* **Exercise**
Output the records exactly as they appear, with no pictures included.

* **Provided entries**
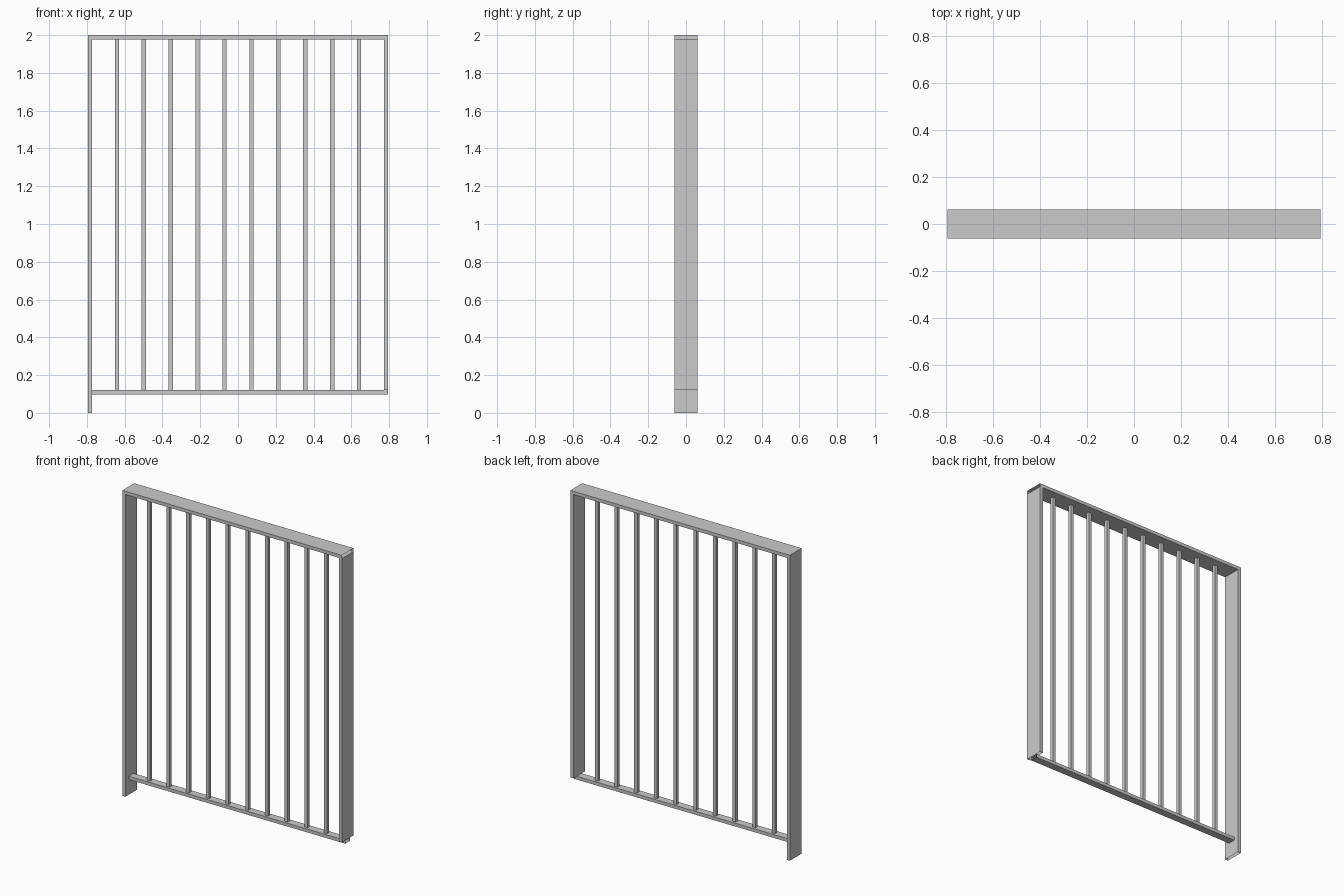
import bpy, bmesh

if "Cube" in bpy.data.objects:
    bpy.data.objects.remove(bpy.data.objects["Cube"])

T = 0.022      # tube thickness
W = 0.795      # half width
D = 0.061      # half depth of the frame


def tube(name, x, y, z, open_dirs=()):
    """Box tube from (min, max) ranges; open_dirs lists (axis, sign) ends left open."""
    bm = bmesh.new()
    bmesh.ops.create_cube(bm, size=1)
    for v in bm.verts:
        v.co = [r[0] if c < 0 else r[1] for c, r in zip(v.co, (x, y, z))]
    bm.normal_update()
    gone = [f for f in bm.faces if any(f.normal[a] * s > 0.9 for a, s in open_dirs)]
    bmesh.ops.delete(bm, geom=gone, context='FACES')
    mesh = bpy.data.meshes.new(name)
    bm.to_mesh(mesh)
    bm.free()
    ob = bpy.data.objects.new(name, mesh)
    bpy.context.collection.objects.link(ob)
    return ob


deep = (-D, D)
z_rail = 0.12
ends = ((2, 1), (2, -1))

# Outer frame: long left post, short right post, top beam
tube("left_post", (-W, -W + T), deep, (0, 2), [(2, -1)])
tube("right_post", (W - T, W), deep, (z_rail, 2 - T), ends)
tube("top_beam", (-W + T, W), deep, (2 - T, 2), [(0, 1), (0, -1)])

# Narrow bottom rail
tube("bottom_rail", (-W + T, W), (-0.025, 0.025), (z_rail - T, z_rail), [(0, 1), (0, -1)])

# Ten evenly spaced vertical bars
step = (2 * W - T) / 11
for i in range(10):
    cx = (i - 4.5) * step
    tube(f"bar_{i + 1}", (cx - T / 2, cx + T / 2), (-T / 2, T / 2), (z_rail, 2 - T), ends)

* **Expected answer**
import bpy, bmesh

if "Cube" in bpy.data.objects:
    bpy.data.objects.remove(bpy.data.objects["Cube"])

T = 0.022      # tube thickness
W = 0.795      # half width
D = 0.061      # half depth of the frame


def tube(name, x, y, z, open_dirs=()):
    """Box tube from (min, max) ranges; open_dirs lists (axis, sign) ends left open."""
    bm = bmesh.new()
    bmesh.ops.create_cube(bm, size=1)
    for v in bm.verts:
        v.co = [r[0] if c < 0 else r[1] for c, r in zip(v.co, (x, y, z))]
    bm.normal_update()
    gone = [f for f in bm.faces if any(f.normal[a] * s > 0.9 for a, s in open_dirs)]
    bmesh.ops.delete(bm, geom=gone, context='FACES')
    mesh = bpy.data.meshes.new(name)
    bm.to_mesh(mesh)
    bm.free()
    ob = bpy.data.objects.new(name, mesh)
    bpy.context.collection.objects.link(ob)
    return ob


deep = (-D, D)
z_rail = 0.12
ends = ((2, 1), (2, -1))

# Outer frame: long left post, short right post, top beam
tube("left_post", (-W, -W + T), deep, (0, 2), [(2, -1)])
tube("right_post", (W - T, W), deep, (z_rail, 2 - T), ends)
tube("top_beam", (-W + T, W), deep, (2 - T, 2), [(0, 1), (0, -1)])

# Narrow bottom rail
tube("bottom_rail", (-W + T, W), (-0.025, 0.025), (z_rail - T, z_rail), [(0, 1), (0, -1)])

# Ten evenly spaced vertical bars
step = (2 * W - T) / 11
for i in range(10):
    cx = (i - 4.5) * step
    tube(f"bar_{i + 1}", (cx - T / 2, cx + T / 2), (-T / 2, T / 2), (z_rail, 2 - T), ends)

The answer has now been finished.